● Action item:
In the data below, one line contains "for k in range(len(profile)" and a later one contains "# Pedestrian signal box with its lit panel". Print both, with every line between them, exactly and alone.

● Data in this exercise:
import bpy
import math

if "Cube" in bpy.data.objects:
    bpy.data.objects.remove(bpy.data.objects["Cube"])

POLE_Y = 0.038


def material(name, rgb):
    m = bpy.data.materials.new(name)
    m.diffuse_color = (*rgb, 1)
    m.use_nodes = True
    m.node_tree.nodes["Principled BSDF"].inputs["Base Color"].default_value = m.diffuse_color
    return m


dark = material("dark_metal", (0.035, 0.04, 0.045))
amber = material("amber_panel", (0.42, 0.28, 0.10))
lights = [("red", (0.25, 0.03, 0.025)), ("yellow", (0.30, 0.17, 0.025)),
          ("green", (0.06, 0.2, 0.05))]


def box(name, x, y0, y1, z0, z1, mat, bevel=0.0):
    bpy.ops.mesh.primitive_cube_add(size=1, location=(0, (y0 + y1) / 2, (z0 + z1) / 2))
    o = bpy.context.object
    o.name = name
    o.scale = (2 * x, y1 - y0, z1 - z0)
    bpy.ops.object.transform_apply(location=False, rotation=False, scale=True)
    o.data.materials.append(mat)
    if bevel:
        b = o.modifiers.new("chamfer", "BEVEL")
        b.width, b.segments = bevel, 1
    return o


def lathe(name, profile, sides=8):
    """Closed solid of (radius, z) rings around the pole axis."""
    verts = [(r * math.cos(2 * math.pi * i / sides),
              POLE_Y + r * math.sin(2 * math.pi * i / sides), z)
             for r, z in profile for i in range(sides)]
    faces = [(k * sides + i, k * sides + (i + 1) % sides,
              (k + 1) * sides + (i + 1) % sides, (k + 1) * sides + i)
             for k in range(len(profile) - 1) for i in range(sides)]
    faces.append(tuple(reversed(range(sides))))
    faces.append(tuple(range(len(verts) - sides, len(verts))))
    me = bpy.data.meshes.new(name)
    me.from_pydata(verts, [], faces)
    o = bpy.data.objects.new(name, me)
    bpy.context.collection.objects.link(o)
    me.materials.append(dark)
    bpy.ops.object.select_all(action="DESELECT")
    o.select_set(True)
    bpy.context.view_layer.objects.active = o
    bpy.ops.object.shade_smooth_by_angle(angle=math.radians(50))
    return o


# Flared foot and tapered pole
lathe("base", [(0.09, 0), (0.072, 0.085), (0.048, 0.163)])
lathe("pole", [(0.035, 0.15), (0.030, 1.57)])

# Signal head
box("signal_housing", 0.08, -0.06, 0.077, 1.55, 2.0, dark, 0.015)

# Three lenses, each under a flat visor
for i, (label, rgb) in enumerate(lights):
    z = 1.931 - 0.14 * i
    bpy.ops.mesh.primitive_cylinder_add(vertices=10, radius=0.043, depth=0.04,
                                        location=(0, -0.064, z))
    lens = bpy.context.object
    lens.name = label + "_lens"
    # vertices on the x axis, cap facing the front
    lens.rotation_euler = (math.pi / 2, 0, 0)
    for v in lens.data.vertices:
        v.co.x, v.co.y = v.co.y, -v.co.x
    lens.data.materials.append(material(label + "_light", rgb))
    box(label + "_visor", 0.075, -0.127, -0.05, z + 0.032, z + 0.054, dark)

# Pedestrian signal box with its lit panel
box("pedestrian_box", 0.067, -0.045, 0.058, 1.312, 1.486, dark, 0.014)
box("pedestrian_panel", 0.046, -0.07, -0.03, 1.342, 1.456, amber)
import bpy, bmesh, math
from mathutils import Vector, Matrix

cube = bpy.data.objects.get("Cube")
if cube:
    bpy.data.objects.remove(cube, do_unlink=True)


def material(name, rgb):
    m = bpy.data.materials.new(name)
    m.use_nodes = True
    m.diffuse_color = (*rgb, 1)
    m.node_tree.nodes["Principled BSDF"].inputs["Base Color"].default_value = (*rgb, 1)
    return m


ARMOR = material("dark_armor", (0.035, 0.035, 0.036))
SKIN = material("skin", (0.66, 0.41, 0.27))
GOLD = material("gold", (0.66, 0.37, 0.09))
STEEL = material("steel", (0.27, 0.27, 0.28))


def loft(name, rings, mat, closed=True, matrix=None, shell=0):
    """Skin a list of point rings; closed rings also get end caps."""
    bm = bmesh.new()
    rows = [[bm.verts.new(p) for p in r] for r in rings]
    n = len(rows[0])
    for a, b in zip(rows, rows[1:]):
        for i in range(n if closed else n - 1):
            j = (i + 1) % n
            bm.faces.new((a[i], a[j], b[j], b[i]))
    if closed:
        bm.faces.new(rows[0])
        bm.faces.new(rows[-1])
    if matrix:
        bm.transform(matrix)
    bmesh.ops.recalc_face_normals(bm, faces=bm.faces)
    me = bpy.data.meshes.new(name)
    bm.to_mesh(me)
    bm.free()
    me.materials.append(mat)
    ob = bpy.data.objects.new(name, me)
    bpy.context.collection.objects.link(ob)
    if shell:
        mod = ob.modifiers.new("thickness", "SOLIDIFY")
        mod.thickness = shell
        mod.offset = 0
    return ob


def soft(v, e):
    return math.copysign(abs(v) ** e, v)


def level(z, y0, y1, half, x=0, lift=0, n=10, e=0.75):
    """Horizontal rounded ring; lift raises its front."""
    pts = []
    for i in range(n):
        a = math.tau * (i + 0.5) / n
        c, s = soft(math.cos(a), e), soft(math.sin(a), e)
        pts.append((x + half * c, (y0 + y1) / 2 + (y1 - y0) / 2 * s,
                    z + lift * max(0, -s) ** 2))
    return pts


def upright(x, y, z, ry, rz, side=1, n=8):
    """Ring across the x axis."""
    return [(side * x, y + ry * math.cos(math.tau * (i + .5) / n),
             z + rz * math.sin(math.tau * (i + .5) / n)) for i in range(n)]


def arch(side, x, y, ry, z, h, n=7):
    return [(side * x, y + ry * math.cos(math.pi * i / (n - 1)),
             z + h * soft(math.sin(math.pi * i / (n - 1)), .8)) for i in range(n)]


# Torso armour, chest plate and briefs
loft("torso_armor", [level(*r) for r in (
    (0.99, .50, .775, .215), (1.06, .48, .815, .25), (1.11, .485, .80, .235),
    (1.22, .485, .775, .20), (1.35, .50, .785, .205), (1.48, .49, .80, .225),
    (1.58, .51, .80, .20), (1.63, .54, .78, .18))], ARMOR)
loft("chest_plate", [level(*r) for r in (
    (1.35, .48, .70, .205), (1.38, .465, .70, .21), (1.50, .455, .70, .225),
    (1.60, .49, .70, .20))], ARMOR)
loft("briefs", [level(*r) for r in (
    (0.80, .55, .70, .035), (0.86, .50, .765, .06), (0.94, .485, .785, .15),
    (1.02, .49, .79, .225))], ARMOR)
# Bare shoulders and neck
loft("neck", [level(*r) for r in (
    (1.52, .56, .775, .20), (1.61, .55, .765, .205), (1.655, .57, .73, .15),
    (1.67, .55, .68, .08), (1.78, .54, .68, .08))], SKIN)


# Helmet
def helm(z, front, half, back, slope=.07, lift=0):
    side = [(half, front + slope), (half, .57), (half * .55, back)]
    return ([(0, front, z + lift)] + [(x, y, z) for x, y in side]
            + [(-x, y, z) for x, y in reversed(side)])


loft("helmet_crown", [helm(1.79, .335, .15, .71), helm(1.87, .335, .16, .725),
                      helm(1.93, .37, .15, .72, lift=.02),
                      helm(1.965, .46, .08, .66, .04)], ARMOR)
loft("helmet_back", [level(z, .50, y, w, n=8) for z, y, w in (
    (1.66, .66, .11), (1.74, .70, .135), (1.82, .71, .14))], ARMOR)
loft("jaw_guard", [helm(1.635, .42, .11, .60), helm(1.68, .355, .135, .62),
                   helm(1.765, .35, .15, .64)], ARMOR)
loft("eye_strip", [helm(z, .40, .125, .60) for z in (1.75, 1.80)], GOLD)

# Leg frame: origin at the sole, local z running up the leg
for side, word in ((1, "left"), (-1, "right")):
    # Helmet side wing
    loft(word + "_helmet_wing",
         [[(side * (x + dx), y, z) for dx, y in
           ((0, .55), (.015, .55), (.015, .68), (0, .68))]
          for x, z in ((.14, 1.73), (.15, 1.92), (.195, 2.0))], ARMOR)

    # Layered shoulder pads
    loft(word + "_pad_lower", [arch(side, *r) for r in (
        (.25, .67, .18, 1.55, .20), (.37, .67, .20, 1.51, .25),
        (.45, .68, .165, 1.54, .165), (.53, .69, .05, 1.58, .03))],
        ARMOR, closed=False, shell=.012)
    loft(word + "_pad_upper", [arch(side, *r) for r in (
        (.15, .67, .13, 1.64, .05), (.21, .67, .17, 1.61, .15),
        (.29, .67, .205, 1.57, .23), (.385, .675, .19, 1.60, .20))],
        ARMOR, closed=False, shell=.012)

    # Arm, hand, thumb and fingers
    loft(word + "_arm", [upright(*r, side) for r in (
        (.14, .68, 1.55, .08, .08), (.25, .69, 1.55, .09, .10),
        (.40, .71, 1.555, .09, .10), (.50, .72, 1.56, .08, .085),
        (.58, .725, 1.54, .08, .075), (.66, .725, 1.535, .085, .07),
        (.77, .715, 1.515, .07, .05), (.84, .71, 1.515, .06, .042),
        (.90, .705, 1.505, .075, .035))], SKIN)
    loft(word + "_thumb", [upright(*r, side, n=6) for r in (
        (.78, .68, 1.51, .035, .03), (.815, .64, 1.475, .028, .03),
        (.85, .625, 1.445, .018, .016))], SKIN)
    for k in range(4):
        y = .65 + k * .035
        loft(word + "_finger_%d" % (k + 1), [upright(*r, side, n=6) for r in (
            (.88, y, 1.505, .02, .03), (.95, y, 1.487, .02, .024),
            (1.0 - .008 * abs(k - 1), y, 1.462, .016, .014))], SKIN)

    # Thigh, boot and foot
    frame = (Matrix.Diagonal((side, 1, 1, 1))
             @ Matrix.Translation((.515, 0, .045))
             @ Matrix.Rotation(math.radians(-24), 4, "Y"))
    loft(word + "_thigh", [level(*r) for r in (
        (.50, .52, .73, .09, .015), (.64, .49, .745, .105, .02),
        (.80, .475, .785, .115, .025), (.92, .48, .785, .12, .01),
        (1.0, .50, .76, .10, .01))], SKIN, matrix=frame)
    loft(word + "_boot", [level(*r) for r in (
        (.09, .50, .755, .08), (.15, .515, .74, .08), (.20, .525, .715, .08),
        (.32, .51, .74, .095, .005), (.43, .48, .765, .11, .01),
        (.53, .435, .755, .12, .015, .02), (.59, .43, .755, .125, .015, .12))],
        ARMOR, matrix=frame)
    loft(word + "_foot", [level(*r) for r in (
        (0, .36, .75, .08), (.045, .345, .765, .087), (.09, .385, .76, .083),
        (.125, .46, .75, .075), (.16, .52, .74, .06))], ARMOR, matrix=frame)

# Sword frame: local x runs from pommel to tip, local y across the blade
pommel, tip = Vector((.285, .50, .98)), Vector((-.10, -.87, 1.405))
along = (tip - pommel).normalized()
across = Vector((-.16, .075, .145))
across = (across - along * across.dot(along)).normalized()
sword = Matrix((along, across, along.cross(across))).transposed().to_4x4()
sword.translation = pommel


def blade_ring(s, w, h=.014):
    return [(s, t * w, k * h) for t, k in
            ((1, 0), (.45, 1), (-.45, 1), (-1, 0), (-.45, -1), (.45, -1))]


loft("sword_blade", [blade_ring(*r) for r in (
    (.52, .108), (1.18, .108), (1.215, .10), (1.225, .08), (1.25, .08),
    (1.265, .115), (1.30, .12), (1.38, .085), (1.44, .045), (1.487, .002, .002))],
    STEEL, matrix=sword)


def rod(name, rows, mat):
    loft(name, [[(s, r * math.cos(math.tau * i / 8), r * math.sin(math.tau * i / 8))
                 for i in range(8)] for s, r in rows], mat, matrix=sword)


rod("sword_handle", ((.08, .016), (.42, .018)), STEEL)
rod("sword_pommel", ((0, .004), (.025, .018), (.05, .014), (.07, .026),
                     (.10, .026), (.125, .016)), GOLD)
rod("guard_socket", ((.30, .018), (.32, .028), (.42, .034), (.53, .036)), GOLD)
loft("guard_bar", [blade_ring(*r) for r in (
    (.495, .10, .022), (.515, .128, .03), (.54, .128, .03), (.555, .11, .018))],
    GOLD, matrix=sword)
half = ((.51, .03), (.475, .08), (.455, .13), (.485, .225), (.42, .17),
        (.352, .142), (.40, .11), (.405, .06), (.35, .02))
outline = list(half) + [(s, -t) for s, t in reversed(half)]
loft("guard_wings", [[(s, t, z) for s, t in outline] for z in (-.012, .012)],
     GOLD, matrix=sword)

● Solution below:
             for k in range(len(profile) - 1) for i in range(sides)]
    faces.append(tuple(reversed(range(sides))))
    faces.append(tuple(range(len(verts) - sides, len(verts))))
    me = bpy.data.meshes.new(name)
    me.from_pydata(verts, [], faces)
    o = bpy.data.objects.new(name, me)
    bpy.context.collection.objects.link(o)
    me.materials.append(dark)
    bpy.ops.object.select_all(action="DESELECT")
    o.select_set(True)
    bpy.context.view_layer.objects.active = o
    bpy.ops.object.shade_smooth_by_angle(angle=math.radians(50))
    return o


# Flared foot and tapered pole
lathe("base", [(0.09, 0), (0.072, 0.085), (0.048, 0.163)])
lathe("pole", [(0.035, 0.15), (0.030, 1.57)])

# Signal head
box("signal_housing", 0.08, -0.06, 0.077, 1.55, 2.0, dark, 0.015)

# Three lenses, each under a flat visor
for i, (label, rgb) in enumerate(lights):
    z = 1.931 - 0.14 * i
    bpy.ops.mesh.primitive_cylinder_add(vertices=10, radius=0.043, depth=0.04,
                                        location=(0, -0.064, z))
    lens = bpy.context.object
    lens.name = label + "_lens"
    # vertices on the x axis, cap facing the front
    lens.rotation_euler = (math.pi / 2, 0, 0)
    for v in lens.data.vertices:
        v.co.x, v.co.y = v.co.y, -v.co.x
    lens.data.materials.append(material(label + "_light", rgb))
    box(label + "_visor", 0.075, -0.127, -0.05, z + 0.032, z + 0.054, dark)

# Pedestrian signal box with its lit panel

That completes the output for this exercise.